By definition, a conglomerate is a combination of different businesses operating in diverse industries under a single corporate group. General Electric started with the purpose of selling household appliances and later transformed into a multinational conglomerate. As of 2019, General Electric plays a major role in a variety of American industries from healthcare to aviation. According to Forbes, General Electric is ranked number 16 in its list of the world’s most valuable brands with a market cap of 81.4 billion. Tracing back to its roots in 1892, General Electric was founded by Thomas Edison with the support of other innovative inventors and wealthy investors. Inventions that changed the world, such as the microwave and incandescent lightbulb, were introduced through the company. Over time, the company became a multi-billion-dollar corporate group but slid downhill due to the poor and unethical decisions it made over the years. Once an American icon, General Electric in its downfall would harm its investors and American industries that rely on it.
General Electric: General Disappointment

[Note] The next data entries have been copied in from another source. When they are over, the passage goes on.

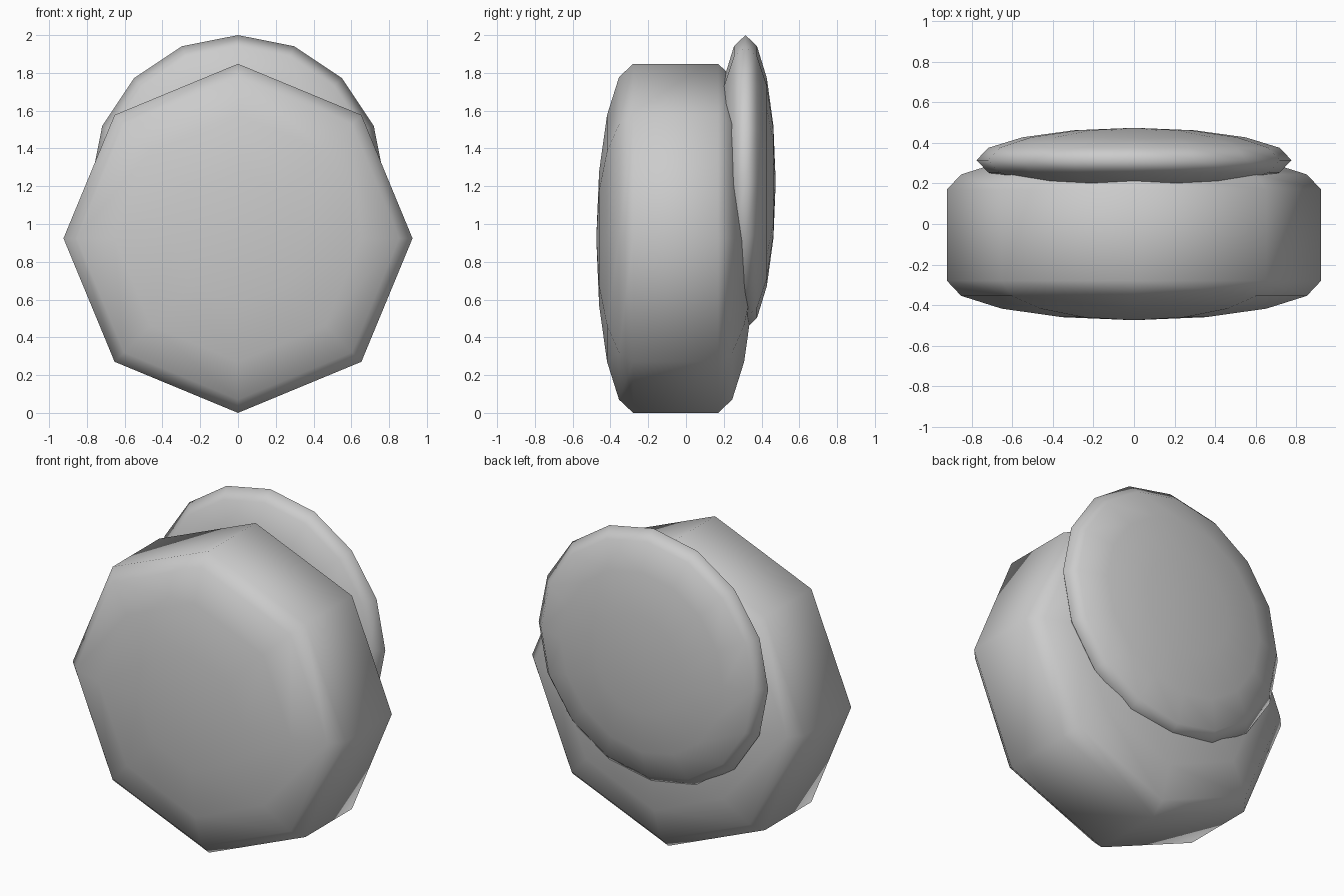
import bpy, bmesh
from math import sin, cos, pi

if "Cube" in bpy.data.objects:
    bpy.data.objects.remove(bpy.data.objects["Cube"])


def rounded_disc(name, sides, radius, half_flat, bulge, centre):
    """Round-edged disc lying around the y axis, with an optional straight band."""
    # Half profile (radius, y) from rim to pole, mirrored to the other side
    cap = [(radius * cos(i * pi / 8), half_flat + bulge * sin(i * pi / 8)) for i in range(4)]
    rim = cap if half_flat else cap[1:]
    profile = [(r, -y) for r, y in reversed(cap)] + rim
    cx, cy, cz = centre
    bm = bmesh.new()
    rings = []
    for r, y in profile:
        rings.append([bm.verts.new((cx + r * cos(2 * pi * k / sides), cy + y,
                                    cz + r * sin(2 * pi * k / sides))) for k in range(sides)])
    tip = half_flat + bulge
    front = bm.verts.new((cx, cy - tip, cz))
    back = bm.verts.new((cx, cy + tip, cz))
    for k in range(sides):
        n = (k + 1) % sides
        for a, b in zip(rings, rings[1:]):
            bm.faces.new((a[k], a[n], b[n], b[k]))
        bm.faces.new((front, rings[0][n], rings[0][k]))
        bm.faces.new((back, rings[-1][k], rings[-1][n]))
    bmesh.ops.recalc_face_normals(bm, faces=bm.faces[:])
    for f in bm.faces:
        f.smooth = True
    mesh = bpy.data.meshes.new(name)
    bm.to_mesh(mesh)
    bm.free()
    obj = bpy.data.objects.new(name, mesh)
    bpy.context.collection.objects.link(obj)
    return obj


# Thick eight-sided body
rounded_disc("body", 8, 0.924, 0.225, 0.195, (0, -0.055, 0.924))
# Thin sixteen-sided disc sunk into the back
rounded_disc("back_disc", 16, 0.778, 0.0, 0.16, (0, 0.315, 1.222))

Over the years, the market share of General Electric dropped sharply as the company performed badly. The conglomerate set its foot on an excessive amount of industries and became too complex to manage. General Electric offers products and services in industries that it is not knowledgeable in such as GE Digital, a software and advisory service. GE Digital turned out to be a big failure and plunged the companies’ market share. According to Fortune, GE Digital was a complete disaster as well as a “wrong [decision]” made by the “great company”. As a result of its overextension, the corporate does not focus on creating better appliance products and loses to foreign competitors like Honeywell and Siemens.

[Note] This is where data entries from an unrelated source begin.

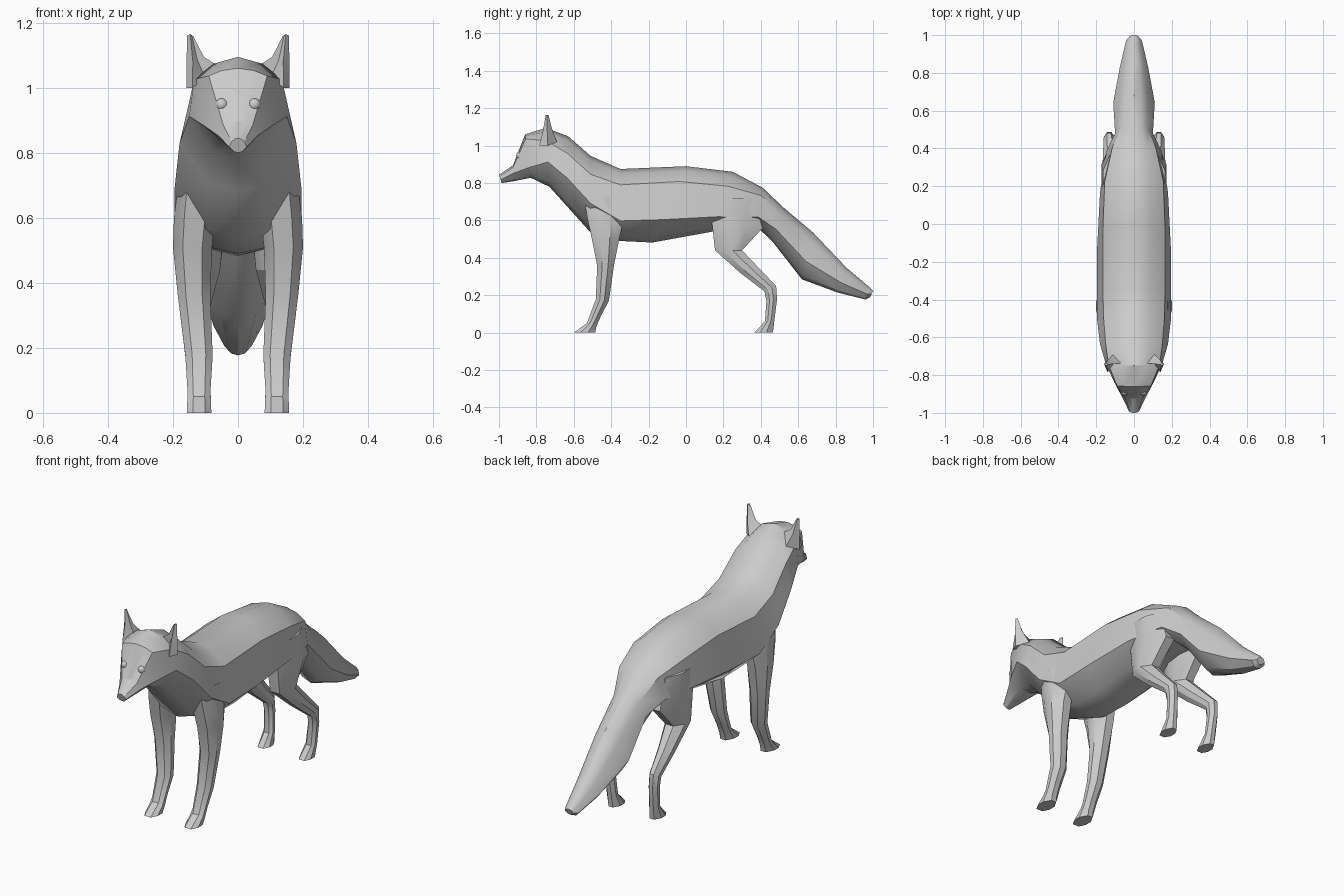
import bpy, bmesh, math


def loft(name, rings, angle=32):
    """Skin a list of equal-length closed rings and cap both ends."""
    bm = bmesh.new()
    vs = [[bm.verts.new(p) for p in r] for r in rings]
    n = len(vs[0])
    for a, b in zip(vs, vs[1:]):
        for i in range(n):
            j = (i + 1) % n
            bm.faces.new((a[i], a[j], b[j], b[i]))
    bm.faces.new(vs[0])
    bm.faces.new(vs[-1])
    bmesh.ops.recalc_face_normals(bm, faces=bm.faces)
    me = bpy.data.meshes.new(name)
    bm.to_mesh(me)
    bm.free()
    for p in me.polygons:
        p.use_smooth = True
    me.set_sharp_from_angle(angle=math.radians(angle))
    ob = bpy.data.objects.new(name, me)
    bpy.context.collection.objects.link(ob)
    return ob


def body_ring(yt, zt, yb, zb, wa, fa, wb, fb):
    """Section from top (yt, zt) to bottom (yb, zb) with two side corners."""
    half = [(0.55 * wa, 0.3 * fa), (wa, fa), (wb, fb), (0.5 * wb, fb + 0.8 * (1 - fb))]
    pt = lambda x, f: (x, yt + (yb - yt) * f, zt + (zb - zt) * f)
    return ([pt(0, 0)] + [pt(x, f) for x, f in half] + [pt(0, 1)]
            + [pt(-x, f) for x, f in reversed(half)])


def leg_ring(s, yf, zf, yb, zb, x0, x1):
    """Eight-sided leg section between front and back points."""
    out = []
    for u, v in [(.25, 0), (.75, 0), (1, .3), (1, .65), (.7, 1), (.3, 1), (0, .65), (0, .3)]:
        out.append((s * (x0 + (x1 - x0) * u), yf + (yb - yf) * v, zf + (zb - zf) * v))
    return out


# Head, trunk and tail: one continuous skin from snout to tail tip
body = [
    (-1.0, .845, -.985, .80, .02, .25, .027, .6),
    (-.925, .895, -.92, .81, .045, .12, .06, .5),
    (-.86, 1.06, -.83, .828, .09, .1, .105, .76),
    (-.75, 1.095, -.73, .78, .135, .22, .15, .58),
    (-.63, 1.05, -.64, .68, .15, .25, .18, .6),
    (-.51, .945, -.51, .535, .16, .24, .195, .62),
    (-.35, .875, -.35, .49, .165, .22, .195, .72),
    (0, .89, -.18, .482, .165, .2, .195, .70),
    (.25, .86, .14, .54, .155, .24, .18, .75),
    (.41, .775, .38, .565, .115, .2, .145, .75),
    (.52, .67, .46, .49, .075, .22, .10, .65),
    (.68, .535, .62, .285, .07, .2, .11, .62),
    (.86, .345, .81, .215, .05, .2, .075, .6),
    (.985, .24, .96, .177, .028, .2, .042, .55),
    (1.0, .225, .985, .19, .018, .2, .025, .55),
]
loft("body_and_tail", [body_ring(*r) for r in body])

front_leg = [
    (-.55, .74, -.34, .72, .07, .18),
    (-.525, .60, -.335, .60, .07, .197),
    (-.505, .51, -.355, .51, .08, .20),
    (-.475, .36, -.385, .36, .085, .185),
    (-.482, .18, -.412, .17, .078, .162),
    (-.53, .05, -.455, .09, .085, .155),
    (-.545, .04, -.48, .03, .083, .156),
    (-.60, 0, -.485, 0, .082, .157),
]
hind_leg = [
    (.13, .72, .36, .72, .05, .165),
    (.135, .62, .41, .56, .04, .172),
    (.155, .44, .30, .44, .055, .168),
    (.29, .32, .39, .345, .085, .165),
    (.42, .22, .482, .25, .105, .16),
    (.43, .17, .487, .18, .105, .157),
    (.422, .06, .473, .07, .098, .153),
    (.365, 0, .465, 0, .09, .155),
]

for s, side in ((1, "left"), (-1, "right")):
    # Legs
    loft("front_leg_" + side, [leg_ring(s, *r) for r in front_leg])
    loft("hind_leg_" + side, [leg_ring(s, *r) for r in hind_leg])

    # Ears: inner, hollow front, front edge, outer, back
    base = [(.05, -.735, 1.06), (.10, -.735, 1.03), (.14, -.785, 1.0),
            (.158, -.74, 1.0), (.11, -.69, 1.02)]
    mid = [(.105, -.74, 1.095), (.125, -.738, 1.085), (.139, -.765, 1.08),
           (.158, -.742, 1.08), (.135, -.715, 1.085)]
    tip = [(.137, -.745, 1.158), (.142, -.744, 1.162), (.147, -.75, 1.165),
           (.157, -.742, 1.16), (.148, -.735, 1.163)]
    loft("ear_" + side, [[(s * x, y, z) for x, y, z in r] for r in (base, mid, tip)], 40)

    # Eyes
    bpy.ops.mesh.primitive_uv_sphere_add(segments=16, ring_count=8, radius=.02,
                                         location=(s * .05, -.888, .948))
    eye = bpy.context.object
    eye.name = "eye_" + side
    bpy.ops.object.shade_smooth()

The conglomerate was not only underperforming but it also tried to solve its financial problem unethically. According to POGO (Project On Government Oversight), a federal contractor misconduct database, General Electric was charged $2,264.1 million for 65 instances of misconduct since 1995. The conglomerate committed misconduct such as accounting fraud and not following the GAAP (Generally Accepted Accounting Principle). In the end, General Electric not only ruined its business reputation but also it chased away its investors. The stock value of the company dwindles slowly in response to the unethical decision it has committed. Surprisingly, the company does not focus on fixing their problem but instead tried to cheat to gain an advantage.

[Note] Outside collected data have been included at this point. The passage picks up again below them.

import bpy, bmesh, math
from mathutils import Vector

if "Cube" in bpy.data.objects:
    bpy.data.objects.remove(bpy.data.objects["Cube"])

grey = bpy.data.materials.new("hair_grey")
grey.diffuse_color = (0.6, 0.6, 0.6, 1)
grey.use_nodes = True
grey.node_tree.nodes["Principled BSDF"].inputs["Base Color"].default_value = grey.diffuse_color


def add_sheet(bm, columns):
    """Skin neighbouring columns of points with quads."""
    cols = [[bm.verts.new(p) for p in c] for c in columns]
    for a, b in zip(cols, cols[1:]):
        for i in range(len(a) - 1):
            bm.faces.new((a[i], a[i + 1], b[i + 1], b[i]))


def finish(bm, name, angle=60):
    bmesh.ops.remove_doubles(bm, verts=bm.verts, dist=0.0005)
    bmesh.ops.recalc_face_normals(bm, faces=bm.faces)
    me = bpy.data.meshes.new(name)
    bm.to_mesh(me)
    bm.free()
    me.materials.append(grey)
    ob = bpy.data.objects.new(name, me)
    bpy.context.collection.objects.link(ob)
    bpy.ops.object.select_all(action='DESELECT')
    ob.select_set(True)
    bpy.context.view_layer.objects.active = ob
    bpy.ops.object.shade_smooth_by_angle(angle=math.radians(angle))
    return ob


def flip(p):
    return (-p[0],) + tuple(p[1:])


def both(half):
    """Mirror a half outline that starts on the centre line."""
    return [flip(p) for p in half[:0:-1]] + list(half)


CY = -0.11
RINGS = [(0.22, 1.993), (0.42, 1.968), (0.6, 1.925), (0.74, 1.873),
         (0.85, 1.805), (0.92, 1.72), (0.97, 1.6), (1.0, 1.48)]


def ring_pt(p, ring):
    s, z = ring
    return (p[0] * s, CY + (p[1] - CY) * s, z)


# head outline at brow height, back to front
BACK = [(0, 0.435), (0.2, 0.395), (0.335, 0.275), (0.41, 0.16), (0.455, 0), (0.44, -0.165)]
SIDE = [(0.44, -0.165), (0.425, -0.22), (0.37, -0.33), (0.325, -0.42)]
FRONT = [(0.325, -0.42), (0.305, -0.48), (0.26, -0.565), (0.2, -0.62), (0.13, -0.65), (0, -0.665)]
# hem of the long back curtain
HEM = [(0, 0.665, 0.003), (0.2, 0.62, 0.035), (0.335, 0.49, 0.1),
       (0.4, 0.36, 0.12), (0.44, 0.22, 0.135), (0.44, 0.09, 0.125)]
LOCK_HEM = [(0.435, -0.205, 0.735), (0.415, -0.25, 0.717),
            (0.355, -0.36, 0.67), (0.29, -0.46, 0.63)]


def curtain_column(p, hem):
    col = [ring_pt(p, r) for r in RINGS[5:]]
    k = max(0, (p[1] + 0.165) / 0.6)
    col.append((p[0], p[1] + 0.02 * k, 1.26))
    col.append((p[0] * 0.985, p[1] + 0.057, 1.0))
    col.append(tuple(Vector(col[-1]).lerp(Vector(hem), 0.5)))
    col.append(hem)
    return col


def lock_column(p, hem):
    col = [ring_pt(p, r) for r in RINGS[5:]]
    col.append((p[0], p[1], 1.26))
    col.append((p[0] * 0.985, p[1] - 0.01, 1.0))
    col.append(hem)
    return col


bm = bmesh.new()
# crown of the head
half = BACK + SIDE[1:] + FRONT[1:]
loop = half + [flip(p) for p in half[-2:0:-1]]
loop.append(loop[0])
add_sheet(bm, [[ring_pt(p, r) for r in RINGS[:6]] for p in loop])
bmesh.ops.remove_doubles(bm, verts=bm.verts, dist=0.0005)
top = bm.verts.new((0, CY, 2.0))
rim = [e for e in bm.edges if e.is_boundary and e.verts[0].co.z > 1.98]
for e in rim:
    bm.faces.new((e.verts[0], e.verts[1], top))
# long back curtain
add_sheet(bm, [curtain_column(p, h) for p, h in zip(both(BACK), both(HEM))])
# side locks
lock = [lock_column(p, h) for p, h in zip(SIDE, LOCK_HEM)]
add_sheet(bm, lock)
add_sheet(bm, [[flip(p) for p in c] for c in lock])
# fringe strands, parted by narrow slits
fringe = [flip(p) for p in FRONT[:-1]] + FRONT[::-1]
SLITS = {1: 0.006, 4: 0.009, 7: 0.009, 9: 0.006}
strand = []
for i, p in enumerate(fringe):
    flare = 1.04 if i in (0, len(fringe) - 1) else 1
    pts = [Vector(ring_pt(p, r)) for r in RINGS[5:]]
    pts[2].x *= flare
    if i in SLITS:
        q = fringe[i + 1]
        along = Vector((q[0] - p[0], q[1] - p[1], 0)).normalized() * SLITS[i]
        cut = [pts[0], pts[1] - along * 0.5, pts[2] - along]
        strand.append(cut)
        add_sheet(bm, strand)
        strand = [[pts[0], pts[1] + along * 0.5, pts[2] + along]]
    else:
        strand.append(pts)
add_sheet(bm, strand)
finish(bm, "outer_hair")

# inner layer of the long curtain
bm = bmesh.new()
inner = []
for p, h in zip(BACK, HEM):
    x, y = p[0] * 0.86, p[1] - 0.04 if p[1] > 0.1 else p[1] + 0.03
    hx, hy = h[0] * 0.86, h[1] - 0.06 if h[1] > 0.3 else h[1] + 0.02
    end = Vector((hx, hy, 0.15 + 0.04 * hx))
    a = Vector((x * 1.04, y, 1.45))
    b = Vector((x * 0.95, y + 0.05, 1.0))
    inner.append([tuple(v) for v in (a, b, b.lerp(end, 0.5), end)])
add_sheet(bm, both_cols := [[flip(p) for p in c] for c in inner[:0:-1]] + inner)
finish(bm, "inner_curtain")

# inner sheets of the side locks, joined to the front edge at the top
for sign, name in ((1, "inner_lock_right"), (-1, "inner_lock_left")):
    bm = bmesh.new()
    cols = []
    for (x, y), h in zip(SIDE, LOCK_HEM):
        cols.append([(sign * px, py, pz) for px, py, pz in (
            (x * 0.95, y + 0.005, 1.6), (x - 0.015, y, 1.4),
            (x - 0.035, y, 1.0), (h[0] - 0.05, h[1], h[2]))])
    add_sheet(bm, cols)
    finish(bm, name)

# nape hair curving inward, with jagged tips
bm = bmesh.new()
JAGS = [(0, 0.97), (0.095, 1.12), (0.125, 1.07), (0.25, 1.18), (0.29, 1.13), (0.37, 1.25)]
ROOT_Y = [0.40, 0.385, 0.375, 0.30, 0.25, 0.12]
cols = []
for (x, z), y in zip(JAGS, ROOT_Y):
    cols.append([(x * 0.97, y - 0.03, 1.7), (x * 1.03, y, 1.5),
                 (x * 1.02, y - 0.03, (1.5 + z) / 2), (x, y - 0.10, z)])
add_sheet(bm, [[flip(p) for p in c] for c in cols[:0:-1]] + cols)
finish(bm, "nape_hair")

Major Role In The U.S. Industries
As General Electrics evolved from an appliance company to a multinational conglomerate, it changed two of the biggest industries in the United States: Healthcare and Aviation. General Electric plays a significant role in healthcare, as it offers medical imaging and cell therapy. According to USA Today, the two healthcare products had sales of $19 billion in 2017 and about 54,000 employees worldwide. Without these two products, patients in the U.S. would not receive the proper treatment they needed. On the other hand, General Electric Aviation is a major provider of military, commercial, and general aviation engine components. In both cases, if the General Electric conglomerate went bankrupt, the U.S. would not only lose out on the development of military and commercial engines but also the health services it offered to its citizens. As of right now, according to Bloomberg, the conglomerate does not look good as the corporate group was recently accused of another case of accounting fraud by Harry Markopolos, a famous financial fraud investigator who whistleblew one of America’s largest Ponzi schemes by Bernie Madoff.
Solution To The Problem
In conclusion, the multinational conglomerate has a major influence on American industries and investors. Its downfall could cause a lot of problems with health services and the development of military and commercial engines. According to Fox News, the company was given a second chance in 2009 as it was offered a $139 billion bailout by former president Barack Obama. At the time, the recession of 2008 hit the company badly along with the companies already underperforming. This time, instead of giving General Electric more money and options, an investigation should be made on the conglomerate’s executive that directed the recent accounting fraud. The executive’s practice of unfair trading should be punished instead of adding more fines to the company that is serving the American people and businesses.
This OpEd was written by U4SC Student Intern, Feng.
[Image Attribute: Brandon]